[Dataset entries]
-----

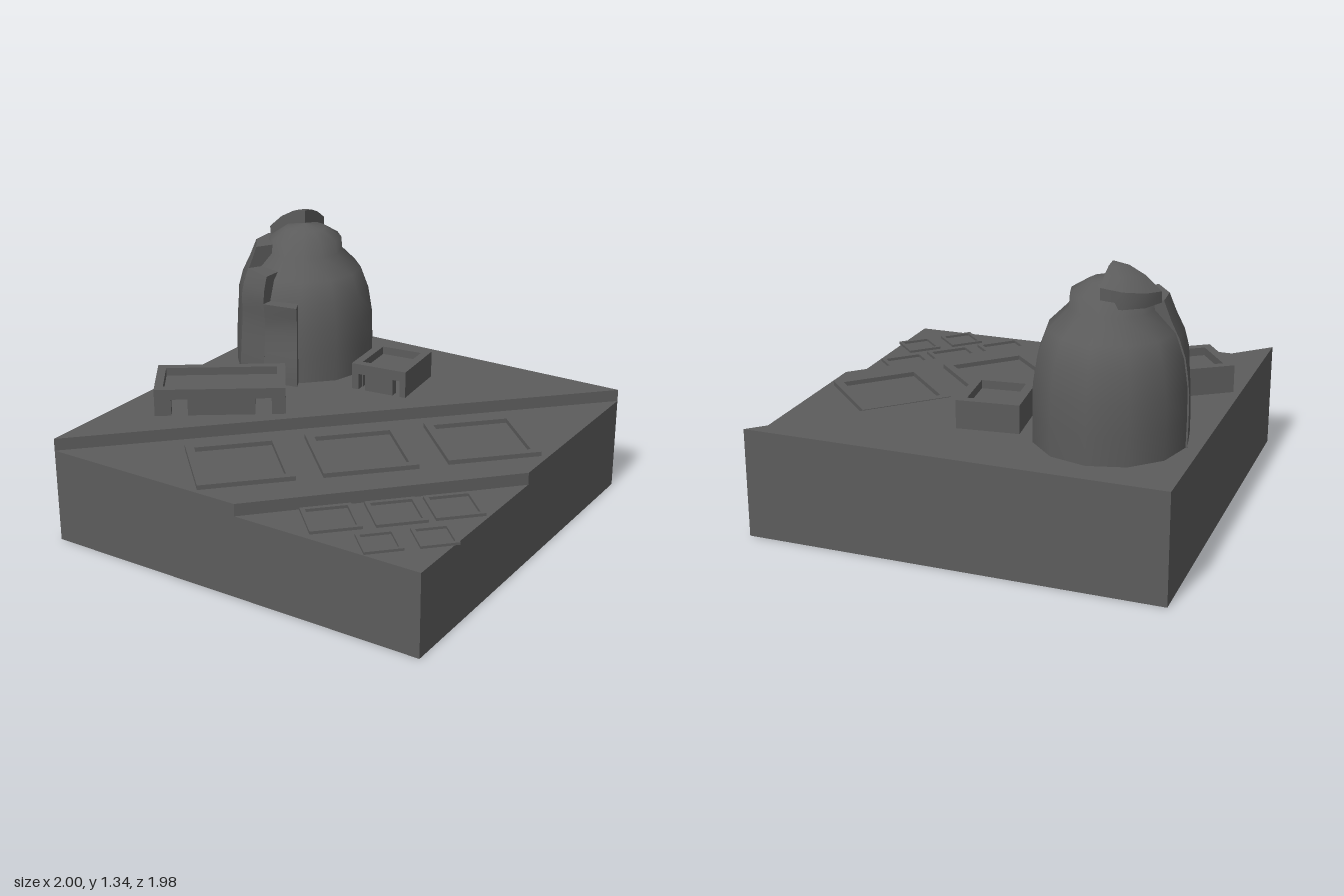
import * as THREE from 'three';

const material = new THREE.MeshStandardMaterial({ color: 0x5c5c5c, side: THREE.DoubleSide });
const TOP = 0.525, MID = 0.465, LOW = 0.405;
const rad = THREE.MathUtils.degToRad;
const { smoothstep, lerp } = THREE.MathUtils;

function add(parent, name, geometry) {
  const mesh = new THREE.Mesh(geometry, material);
  mesh.name = name;
  parent.add(mesh);
  return mesh;
}

// Horizontal slab from [x, z] corners, with an optional hole
function slab(corners, y0, y1, hole) {
  const toVec = ([x, z]) => new THREE.Vector2(x, -z);
  const shape = new THREE.Shape(corners.map(toVec));
  if (hole) shape.holes.push(new THREE.Path(hole.map(toVec)));
  const g = new THREE.ExtrudeGeometry(shape, { depth: y1 - y0, bevelEnabled: false });
  return g.rotateX(-Math.PI / 2).translate(0, y0, 0);
}

const diamond = (x, z, r) => [[x - r, z], [x, z - r], [x + r, z], [x, z + r]];

// House with a sunken flat roof and two doorways in its front wall
function house(name, x, z, width, depth, angle) {
  const group = new THREE.Group();
  const h = 0.135, t = 0.042, w = width / 2, d = depth / 2;
  const outline = [[-w, 0]];
  for (const c of [-0.31, 0.33]) {
    const a = (c - 0.063) * width, b = (c + 0.063) * width;
    outline.push([a, 0], [a, 0.083], [b, 0.083], [b, 0]);
  }
  outline.push([w, 0], [w, h], [-w, h]);
  const front = new THREE.Shape(outline.map(([px, py]) => new THREE.Vector2(px, py)));
  add(group, 'frontWall', new THREE.ExtrudeGeometry(front, { depth: t, bevelEnabled: false })).position.z = d - t;
  add(group, 'backWall', new THREE.BoxGeometry(width, h, t)).position.set(0, h / 2, t / 2 - d);
  for (const s of [-1, 1]) {
    add(group, s > 0 ? 'leftWall' : 'rightWall', new THREE.BoxGeometry(t, h, depth - 2 * t))
      .position.set(s * (w - t / 2), h / 2, 0);
  }
  add(group, 'roof', new THREE.BoxGeometry(width - 2 * t, 0.01, depth - 2 * t)).position.y = 0.09;
  group.name = name;
  group.position.set(x, TOP, z);
  group.rotation.y = rad(angle);
  return group;
}

// Dome profile as [radius, height]
const profile = [[0.345, 0.525], [0.347, 0.66], [0.345, 0.8], [0.325, 0.93], [0.285, 1.04],
  [0.19, 1.135], [0.185, 1.2], [0.105, 1.25], [0, 1.27]];

function domeRadius(y) {
  for (let i = 1; i < profile.length; i++) {
    const [r0, y0] = profile[i - 1], [r1, y1] = profile[i];
    if (y <= y1) return lerp(r0, r1, (y - y0) / (y1 - y0));
  }
  return 0;
}

// Box bent around the dome axis: place(angle, v, w) returns [radius, height]
function bentBox(from, to, segments, place) {
  const g = new THREE.BoxGeometry(1, 1, 1, ...segments);
  const p = g.attributes.position;
  for (let i = 0; i < p.count; i++) {
    const angle = to - (p.getX(i) + 0.5) * (to - from);
    const [r, y] = place(angle, p.getY(i) + 0.5, p.getZ(i) + 0.5);
    p.setXYZ(i, r * Math.cos(rad(angle)), y, r * Math.sin(rad(angle)));
  }
  g.computeVertexNormals();
  return g;
}

function dome() {
  const group = new THREE.Group();
  group.name = 'domeTower';
  add(group, 'domeShell', new THREE.LatheGeometry(profile.map(([r, y]) => new THREE.Vector2(r, y)), 12));

  // Outer shell winding round the front, rising in steps as it merges with the dome
  const steps = [[63, 90, 0.94, 1], [90, 120, 1.075, 1], [120, 180, 1.18, 2]];
  for (const [from, to, top, n] of steps) {
    add(group, 'shellStep', bentBox(from, to, [n, 8, 1], (angle, v, w) => {
      const y = TOP + v * (top - TOP);
      const fade = (180 - angle) / 117;
      const pinch = 0.025 * smoothstep(y, 0.55, 0.8) * (1 - smoothstep(y, 0.8, 0.93));
      const flare = 0.045 * smoothstep(y, 0.85, 1.05);
      const lift = 0.008 + fade * (0.047 - pinch + flare) + 0.035 * smoothstep(y, 1.0, 1.14);
      return [domeRadius(y) + (w ? lift : -0.07), y];
    }));
  }

  // Raised quarter of the crown where the winding shell ends
  add(group, 'crownStep', bentBox(180, 270, [3, 1, 3], (angle, v, w) => {
    const drop = (270 - angle) / 90;
    const top = 1.335 - (0.075 + 0.04 * drop) * w * w;
    return [(0.175 + 0.045 * drop) * w, v ? top : 1.17];
  }));
  group.position.set(-0.587, 0, -0.51);
  return group;
}

export function createModel() {
  const model = new THREE.Group();
  model.name = 'terracedVillage';

  // Ground block with two diagonal terraces
  add(model, 'groundBlock', slab([[-1, -0.99], [0.98, -0.99], [0.98, 0.99], [-1, 0.99]], 0, LOW));
  add(model, 'middleTerrace', slab([[-1, -0.99], [0.98, -0.99], [0.98, 0.015], [0.04, 0.99], [-1, 0.99]], LOW, MID));
  add(model, 'upperTerrace', slab([[-1, -0.99], [0.98, -0.99], [-1, 0.99]], MID, TOP));

  // Raised rims of the plots: x, z, outer, inner, ground, height
  const plots = [
    [-0.18, 0.65, 0.316, 0.26, MID, 0.022], [0.225, 0.245, 0.316, 0.26, MID, 0.022],
    [0.632, -0.18, 0.316, 0.26, MID, 0.022],
    [0.412, 0.79, 0.165, 0.135, LOW, 0.014], [0.62, 0.585, 0.165, 0.135, LOW, 0.014],
    [0.805, 0.395, 0.16, 0.13, LOW, 0.014],
    [0.702, 0.862, 0.123, 0.098, LOW, 0.012], [0.875, 0.69, 0.123, 0.098, LOW, 0.012],
  ];
  for (const [x, z, outer, inner, y, h] of plots) {
    add(model, 'plotRim', slab(diamond(x, z, outer), y, y + h, diamond(x, z, inner)));
  }

  model.add(house('longHouse', -0.611, 0.207, 0.634, 0.33, 35));
  model.add(house('smallHouse', -0.036, -0.468, 0.295, 0.325, 6.3));
  model.add(dome());
  return model;
}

-----

### TASK REQUIREMENTS
Work out how many lines of the data hold the string "angle". State only that number.

### EXERCISE SOLUTION
10